• BRIEF: Only the lines from the one containing "ob.data.materials.append(mat)" through the one containing "for side, x0, x1" should be printed, exactly as they appear below, with both ends included.
[SOURCE DATA]
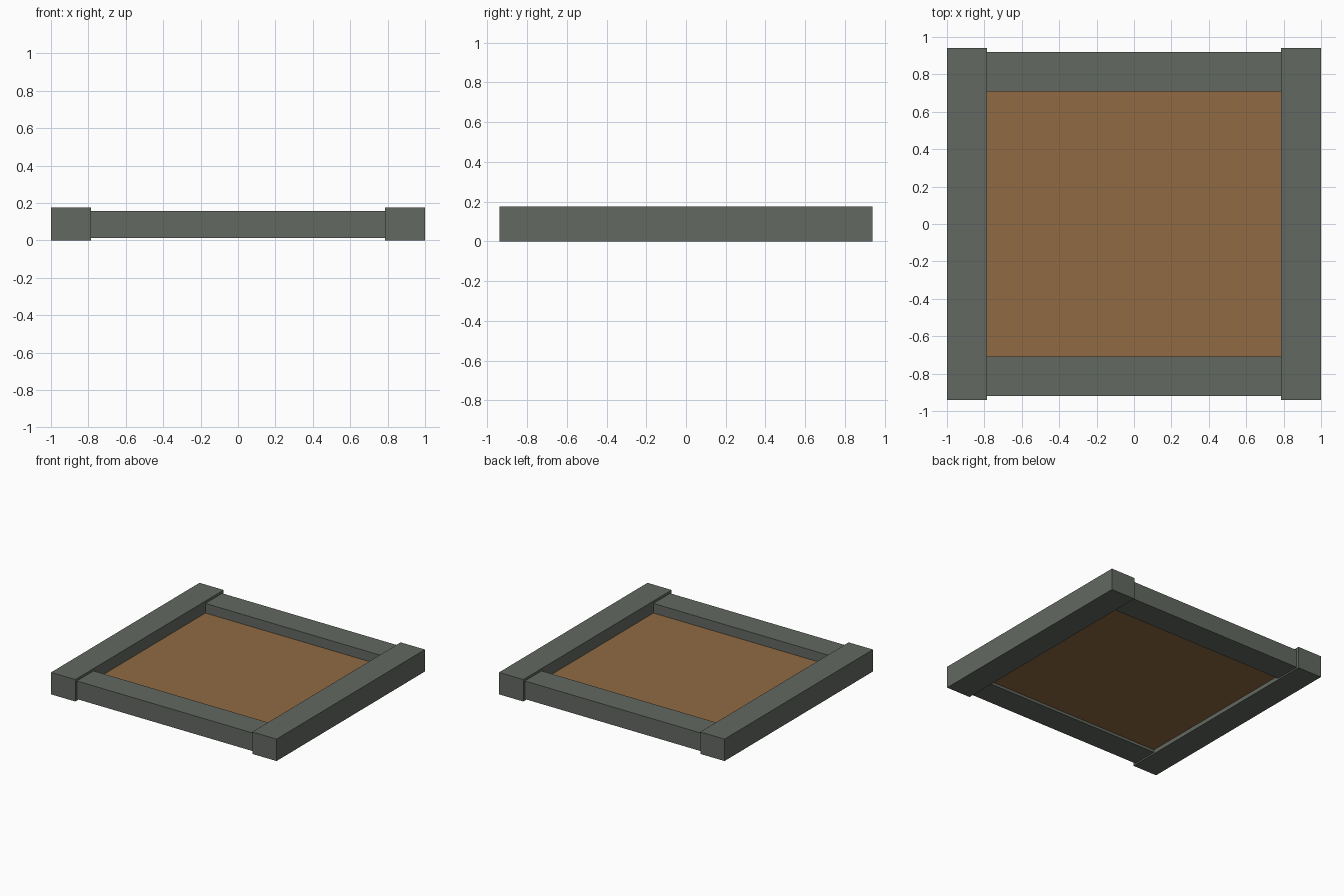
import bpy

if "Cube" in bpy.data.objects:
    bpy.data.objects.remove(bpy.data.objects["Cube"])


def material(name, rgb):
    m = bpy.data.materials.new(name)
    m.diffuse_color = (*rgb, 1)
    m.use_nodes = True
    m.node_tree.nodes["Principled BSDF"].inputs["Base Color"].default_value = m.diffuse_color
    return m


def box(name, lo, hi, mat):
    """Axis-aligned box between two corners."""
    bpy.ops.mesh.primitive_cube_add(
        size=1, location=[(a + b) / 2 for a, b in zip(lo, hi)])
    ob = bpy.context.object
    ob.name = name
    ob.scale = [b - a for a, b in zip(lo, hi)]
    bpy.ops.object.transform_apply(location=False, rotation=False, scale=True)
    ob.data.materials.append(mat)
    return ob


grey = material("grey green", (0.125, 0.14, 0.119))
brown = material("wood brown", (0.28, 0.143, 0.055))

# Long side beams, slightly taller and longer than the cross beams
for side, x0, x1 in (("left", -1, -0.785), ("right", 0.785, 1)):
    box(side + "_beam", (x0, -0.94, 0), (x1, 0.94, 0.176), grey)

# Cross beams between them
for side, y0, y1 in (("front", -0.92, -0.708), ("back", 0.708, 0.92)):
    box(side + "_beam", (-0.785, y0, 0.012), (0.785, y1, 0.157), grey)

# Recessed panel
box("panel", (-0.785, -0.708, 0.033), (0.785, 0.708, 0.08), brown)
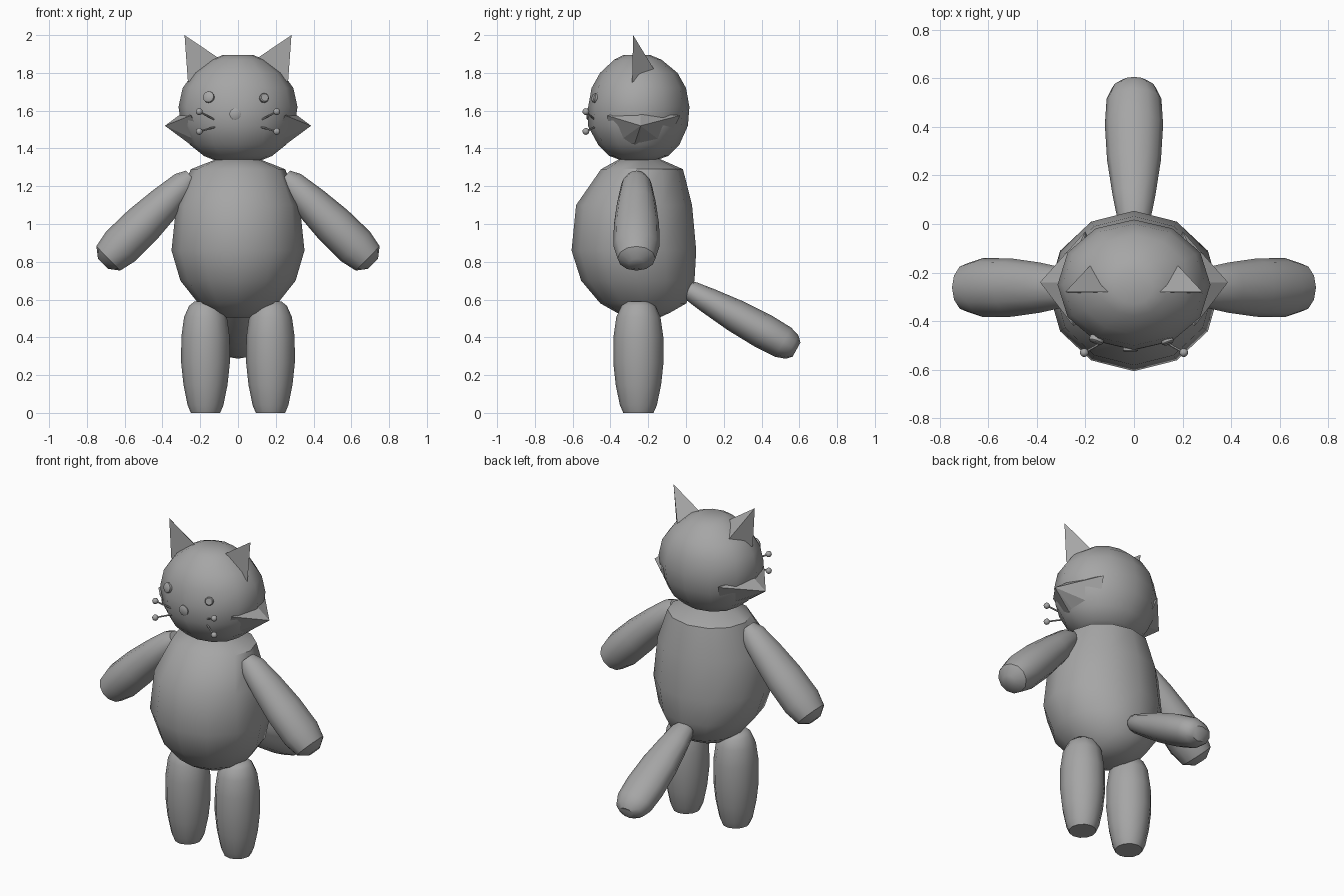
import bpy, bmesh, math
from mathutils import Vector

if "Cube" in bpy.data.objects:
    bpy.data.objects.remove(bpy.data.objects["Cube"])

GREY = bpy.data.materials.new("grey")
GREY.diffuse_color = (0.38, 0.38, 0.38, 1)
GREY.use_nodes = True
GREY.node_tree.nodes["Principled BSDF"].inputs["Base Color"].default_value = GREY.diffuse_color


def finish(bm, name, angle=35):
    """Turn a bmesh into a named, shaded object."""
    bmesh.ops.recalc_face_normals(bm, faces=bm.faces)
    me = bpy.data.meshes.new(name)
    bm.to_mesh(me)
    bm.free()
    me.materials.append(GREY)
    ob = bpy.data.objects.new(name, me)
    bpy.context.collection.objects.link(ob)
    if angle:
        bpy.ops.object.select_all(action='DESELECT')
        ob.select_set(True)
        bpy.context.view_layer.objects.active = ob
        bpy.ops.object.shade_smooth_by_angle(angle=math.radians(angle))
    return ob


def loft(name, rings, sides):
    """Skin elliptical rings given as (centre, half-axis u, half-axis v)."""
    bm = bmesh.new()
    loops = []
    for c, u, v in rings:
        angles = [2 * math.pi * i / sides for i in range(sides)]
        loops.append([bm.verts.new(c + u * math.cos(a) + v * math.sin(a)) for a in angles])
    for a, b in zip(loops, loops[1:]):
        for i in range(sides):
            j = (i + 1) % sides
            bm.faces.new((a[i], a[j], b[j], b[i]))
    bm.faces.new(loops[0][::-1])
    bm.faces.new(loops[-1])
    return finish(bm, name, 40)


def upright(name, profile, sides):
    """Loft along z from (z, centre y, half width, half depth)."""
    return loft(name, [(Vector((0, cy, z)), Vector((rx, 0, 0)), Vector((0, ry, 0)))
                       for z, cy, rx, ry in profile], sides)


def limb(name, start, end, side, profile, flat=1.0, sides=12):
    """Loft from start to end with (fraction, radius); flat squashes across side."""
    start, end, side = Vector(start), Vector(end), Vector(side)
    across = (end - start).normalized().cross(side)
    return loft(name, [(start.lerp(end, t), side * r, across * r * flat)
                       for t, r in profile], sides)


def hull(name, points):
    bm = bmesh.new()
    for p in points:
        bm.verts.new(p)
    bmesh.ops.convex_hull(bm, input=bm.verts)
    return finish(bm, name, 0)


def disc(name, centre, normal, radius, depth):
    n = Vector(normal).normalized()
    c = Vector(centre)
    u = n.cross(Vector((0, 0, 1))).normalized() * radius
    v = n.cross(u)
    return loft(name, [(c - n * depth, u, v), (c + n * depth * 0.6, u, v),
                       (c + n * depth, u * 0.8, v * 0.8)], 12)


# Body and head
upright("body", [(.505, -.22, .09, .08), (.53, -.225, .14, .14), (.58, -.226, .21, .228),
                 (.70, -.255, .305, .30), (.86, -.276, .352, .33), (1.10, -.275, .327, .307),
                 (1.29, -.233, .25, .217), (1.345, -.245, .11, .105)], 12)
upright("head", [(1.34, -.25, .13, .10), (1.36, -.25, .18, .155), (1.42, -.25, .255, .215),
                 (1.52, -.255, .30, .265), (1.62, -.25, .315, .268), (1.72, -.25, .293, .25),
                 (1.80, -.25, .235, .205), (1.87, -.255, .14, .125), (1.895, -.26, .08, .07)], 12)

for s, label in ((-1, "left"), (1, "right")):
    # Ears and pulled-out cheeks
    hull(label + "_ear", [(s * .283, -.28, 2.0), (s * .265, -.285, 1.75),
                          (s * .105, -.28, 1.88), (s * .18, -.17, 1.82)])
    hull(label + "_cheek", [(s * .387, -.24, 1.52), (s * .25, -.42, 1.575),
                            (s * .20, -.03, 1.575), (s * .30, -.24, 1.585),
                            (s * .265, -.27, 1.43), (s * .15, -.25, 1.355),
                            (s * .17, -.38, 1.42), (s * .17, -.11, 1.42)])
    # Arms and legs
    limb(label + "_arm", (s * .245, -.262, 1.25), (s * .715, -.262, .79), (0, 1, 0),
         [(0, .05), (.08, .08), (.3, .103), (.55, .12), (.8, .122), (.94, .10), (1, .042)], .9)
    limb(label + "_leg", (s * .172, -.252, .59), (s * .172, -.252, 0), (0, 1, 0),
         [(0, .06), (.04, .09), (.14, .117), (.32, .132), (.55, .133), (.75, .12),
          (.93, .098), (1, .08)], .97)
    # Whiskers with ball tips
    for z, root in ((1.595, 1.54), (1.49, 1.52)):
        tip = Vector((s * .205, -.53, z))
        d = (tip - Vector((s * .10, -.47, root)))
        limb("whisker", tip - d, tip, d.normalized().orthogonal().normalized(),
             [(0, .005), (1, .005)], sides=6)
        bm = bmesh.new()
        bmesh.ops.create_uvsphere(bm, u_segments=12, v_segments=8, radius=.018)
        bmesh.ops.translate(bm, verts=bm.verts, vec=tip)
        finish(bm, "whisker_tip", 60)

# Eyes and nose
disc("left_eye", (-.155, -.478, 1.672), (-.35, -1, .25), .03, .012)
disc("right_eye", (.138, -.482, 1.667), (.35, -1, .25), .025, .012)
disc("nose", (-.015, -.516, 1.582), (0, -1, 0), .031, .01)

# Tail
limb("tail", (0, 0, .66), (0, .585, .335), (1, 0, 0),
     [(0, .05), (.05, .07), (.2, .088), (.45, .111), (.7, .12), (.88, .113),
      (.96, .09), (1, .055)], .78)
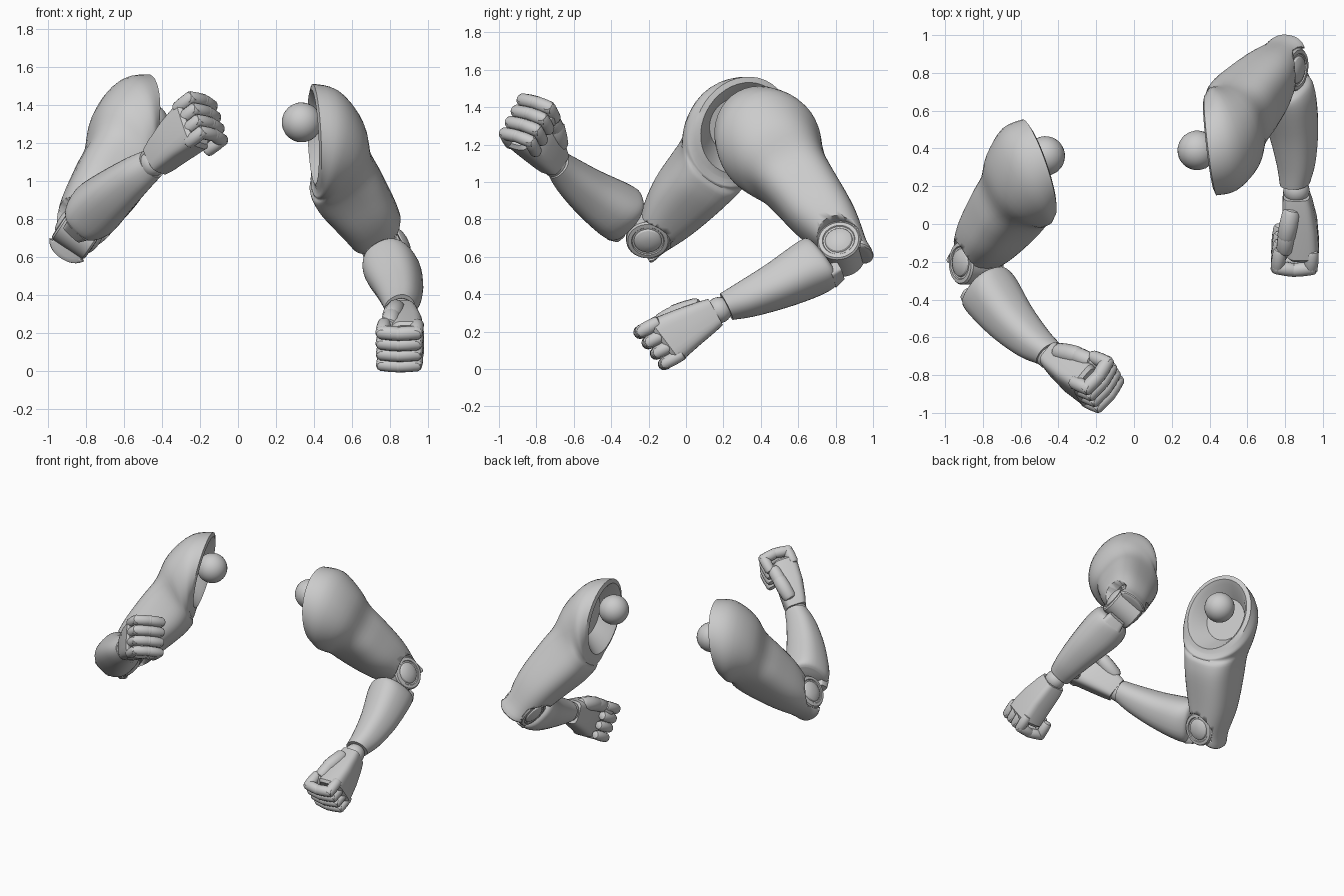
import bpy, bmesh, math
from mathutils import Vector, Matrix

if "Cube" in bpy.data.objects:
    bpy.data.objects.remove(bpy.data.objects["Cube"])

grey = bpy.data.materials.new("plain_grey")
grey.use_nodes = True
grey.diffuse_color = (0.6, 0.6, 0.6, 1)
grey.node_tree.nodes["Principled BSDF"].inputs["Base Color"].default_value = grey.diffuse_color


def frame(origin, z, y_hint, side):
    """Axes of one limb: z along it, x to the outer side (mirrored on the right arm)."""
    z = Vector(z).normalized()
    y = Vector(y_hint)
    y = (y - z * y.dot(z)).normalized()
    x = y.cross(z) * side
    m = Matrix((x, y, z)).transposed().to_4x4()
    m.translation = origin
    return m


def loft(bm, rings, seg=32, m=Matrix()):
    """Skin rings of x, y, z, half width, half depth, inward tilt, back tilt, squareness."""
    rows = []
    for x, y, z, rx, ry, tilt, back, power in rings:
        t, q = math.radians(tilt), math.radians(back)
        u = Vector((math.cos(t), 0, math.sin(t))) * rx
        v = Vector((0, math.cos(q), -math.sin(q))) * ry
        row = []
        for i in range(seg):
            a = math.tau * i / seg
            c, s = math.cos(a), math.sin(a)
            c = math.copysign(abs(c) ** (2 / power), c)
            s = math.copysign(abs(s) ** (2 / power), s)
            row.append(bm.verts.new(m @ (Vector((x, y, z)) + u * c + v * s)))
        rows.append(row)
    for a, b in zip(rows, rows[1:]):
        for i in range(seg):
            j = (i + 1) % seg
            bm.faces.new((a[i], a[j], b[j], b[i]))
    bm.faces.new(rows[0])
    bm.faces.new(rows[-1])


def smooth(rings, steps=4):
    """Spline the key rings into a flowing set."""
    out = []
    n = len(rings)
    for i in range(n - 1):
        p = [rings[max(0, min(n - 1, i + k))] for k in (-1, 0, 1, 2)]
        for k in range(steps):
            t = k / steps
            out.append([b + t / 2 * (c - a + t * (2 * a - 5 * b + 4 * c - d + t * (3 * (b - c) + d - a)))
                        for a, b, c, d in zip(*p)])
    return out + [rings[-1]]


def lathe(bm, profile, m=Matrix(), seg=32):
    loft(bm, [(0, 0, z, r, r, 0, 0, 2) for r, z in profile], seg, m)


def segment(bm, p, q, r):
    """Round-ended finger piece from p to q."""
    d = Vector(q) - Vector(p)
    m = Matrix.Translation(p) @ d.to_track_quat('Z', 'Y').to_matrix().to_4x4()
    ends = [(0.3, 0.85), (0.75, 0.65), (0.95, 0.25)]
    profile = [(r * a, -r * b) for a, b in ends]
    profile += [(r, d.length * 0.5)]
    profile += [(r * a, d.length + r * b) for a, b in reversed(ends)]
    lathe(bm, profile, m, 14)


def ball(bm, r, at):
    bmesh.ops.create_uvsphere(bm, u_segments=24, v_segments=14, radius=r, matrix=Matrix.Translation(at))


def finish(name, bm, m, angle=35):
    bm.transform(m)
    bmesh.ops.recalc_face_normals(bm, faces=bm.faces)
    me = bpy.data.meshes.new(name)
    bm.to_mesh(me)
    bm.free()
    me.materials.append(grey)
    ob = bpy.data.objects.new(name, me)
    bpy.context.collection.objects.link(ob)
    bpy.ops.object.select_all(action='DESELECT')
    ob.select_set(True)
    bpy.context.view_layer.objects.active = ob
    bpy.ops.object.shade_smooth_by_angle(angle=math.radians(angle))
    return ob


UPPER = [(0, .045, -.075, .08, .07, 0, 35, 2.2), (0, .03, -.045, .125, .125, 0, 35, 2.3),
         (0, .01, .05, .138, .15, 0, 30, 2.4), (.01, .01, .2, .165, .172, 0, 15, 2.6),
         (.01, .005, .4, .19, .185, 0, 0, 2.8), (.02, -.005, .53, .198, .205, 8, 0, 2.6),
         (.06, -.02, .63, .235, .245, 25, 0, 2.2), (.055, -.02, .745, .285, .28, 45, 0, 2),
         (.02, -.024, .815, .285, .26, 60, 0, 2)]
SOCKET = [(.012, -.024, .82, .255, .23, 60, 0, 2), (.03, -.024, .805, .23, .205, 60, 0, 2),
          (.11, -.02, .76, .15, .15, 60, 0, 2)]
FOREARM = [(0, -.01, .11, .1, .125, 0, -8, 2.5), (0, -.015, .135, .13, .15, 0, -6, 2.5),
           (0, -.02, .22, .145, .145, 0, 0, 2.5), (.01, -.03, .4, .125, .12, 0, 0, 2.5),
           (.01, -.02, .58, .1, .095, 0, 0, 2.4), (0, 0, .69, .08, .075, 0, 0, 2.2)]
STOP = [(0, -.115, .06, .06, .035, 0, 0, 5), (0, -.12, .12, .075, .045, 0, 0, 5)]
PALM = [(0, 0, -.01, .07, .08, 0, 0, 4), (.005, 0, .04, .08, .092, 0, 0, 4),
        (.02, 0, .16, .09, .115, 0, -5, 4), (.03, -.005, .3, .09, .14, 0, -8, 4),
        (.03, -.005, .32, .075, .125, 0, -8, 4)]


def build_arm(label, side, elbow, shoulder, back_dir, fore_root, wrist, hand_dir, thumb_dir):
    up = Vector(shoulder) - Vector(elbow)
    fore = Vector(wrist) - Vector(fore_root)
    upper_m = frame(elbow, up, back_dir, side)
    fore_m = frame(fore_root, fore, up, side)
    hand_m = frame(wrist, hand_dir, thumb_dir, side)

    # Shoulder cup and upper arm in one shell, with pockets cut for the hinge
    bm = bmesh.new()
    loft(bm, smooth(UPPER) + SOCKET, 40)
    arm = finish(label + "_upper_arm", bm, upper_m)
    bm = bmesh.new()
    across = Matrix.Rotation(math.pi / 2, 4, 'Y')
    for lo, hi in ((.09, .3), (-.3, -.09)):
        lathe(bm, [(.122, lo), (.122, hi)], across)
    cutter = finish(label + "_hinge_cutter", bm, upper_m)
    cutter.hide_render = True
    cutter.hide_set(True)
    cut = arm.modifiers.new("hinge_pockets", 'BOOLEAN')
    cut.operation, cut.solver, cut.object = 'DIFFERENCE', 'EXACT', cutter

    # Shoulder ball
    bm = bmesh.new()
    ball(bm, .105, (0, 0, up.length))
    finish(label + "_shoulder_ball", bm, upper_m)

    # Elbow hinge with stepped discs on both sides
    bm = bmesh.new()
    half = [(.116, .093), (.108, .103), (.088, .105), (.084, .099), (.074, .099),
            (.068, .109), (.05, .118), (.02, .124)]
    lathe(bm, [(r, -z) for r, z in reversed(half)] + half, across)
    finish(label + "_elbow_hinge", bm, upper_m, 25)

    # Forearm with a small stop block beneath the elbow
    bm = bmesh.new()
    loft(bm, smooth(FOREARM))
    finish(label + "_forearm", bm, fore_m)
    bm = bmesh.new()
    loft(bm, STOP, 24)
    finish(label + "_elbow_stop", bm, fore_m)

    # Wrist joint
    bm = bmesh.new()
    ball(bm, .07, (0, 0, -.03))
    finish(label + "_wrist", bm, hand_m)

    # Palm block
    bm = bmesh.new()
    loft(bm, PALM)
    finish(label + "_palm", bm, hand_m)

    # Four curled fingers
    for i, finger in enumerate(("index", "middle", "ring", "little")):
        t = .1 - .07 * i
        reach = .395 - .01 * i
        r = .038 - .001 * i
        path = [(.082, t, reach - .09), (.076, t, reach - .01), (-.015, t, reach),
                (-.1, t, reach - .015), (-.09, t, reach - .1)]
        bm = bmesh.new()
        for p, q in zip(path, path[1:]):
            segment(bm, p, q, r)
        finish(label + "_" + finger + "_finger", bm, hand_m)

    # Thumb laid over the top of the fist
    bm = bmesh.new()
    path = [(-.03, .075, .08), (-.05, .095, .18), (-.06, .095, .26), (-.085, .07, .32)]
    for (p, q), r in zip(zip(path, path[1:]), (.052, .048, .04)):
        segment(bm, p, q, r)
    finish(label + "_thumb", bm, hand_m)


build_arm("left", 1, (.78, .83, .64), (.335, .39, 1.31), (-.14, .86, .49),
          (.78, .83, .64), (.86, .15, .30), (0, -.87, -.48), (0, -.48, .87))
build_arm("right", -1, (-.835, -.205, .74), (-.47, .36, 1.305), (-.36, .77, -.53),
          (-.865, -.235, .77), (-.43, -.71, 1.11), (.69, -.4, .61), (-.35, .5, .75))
[/SOURCE DATA]
• ANSWER SECTION:
    ob.data.materials.append(mat)
    return ob


grey = material("grey green", (0.125, 0.14, 0.119))
brown = material("wood brown", (0.28, 0.143, 0.055))

# Long side beams, slightly taller and longer than the cross beams
for side, x0, x1 in (("left", -1, -0.785), ("right", 0.785, 1)):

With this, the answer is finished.